──────── THE DATA
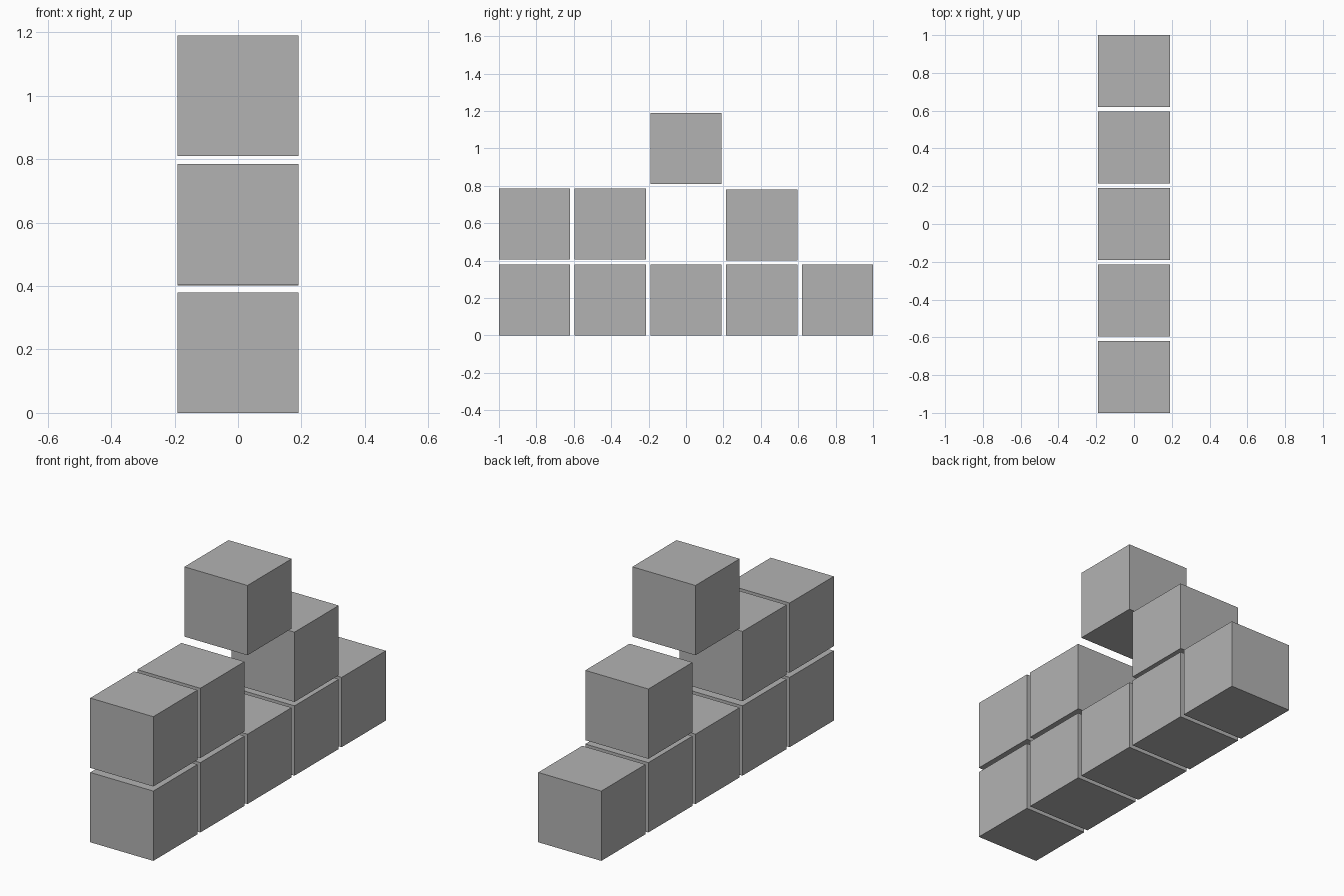
import bpy

default = bpy.data.objects.get("Cube")
if default:
    bpy.data.objects.remove(default, do_unlink=True)

SIZE = 0.38
PITCH = 0.405

grey = bpy.data.materials.new("plain_grey")
grey.use_nodes = True
colour = (0.45, 0.45, 0.45, 1)
grey.diffuse_color = colour
grey.node_tree.nodes["Principled BSDF"].inputs["Base Color"].default_value = colour


def block(name, column, level, drop=0.0):
    """Add one cube of the wall, counted from the middle column."""
    z = SIZE / 2 + level * PITCH - drop
    bpy.ops.mesh.primitive_cube_add(size=SIZE, location=(0, column * PITCH, z))
    obj = bpy.context.object
    obj.name = name
    obj.data.materials.append(grey)


# Bottom row, front to back
for column in range(-2, 3):
    block(f"bottom_block_{column + 3}", column, 0)

# Middle row with a gap in the centre
block("middle_block_front", -2, 1)
block("middle_block_inner", -1, 1)
block("middle_block_back", 1, 1, drop=0.004)

# Floating top block above the gap
block("top_block", 0, 2)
────────────────
Could you set down every entry again exactly as written, leaving out any pictures?

import bpy

default = bpy.data.objects.get("Cube")
if default:
    bpy.data.objects.remove(default, do_unlink=True)

SIZE = 0.38
PITCH = 0.405

grey = bpy.data.materials.new("plain_grey")
grey.use_nodes = True
colour = (0.45, 0.45, 0.45, 1)
grey.diffuse_color = colour
grey.node_tree.nodes["Principled BSDF"].inputs["Base Color"].default_value = colour


def block(name, column, level, drop=0.0):
    """Add one cube of the wall, counted from the middle column."""
    z = SIZE / 2 + level * PITCH - drop
    bpy.ops.mesh.primitive_cube_add(size=SIZE, location=(0, column * PITCH, z))
    obj = bpy.context.object
    obj.name = name
    obj.data.materials.append(grey)


# Bottom row, front to back
for column in range(-2, 3):
    block(f"bottom_block_{column + 3}", column, 0)

# Middle row with a gap in the centre
block("middle_block_front", -2, 1)
block("middle_block_inner", -1, 1)
block("middle_block_back", 1, 1, drop=0.004)

# Floating top block above the gap
block("top_block", 0, 2)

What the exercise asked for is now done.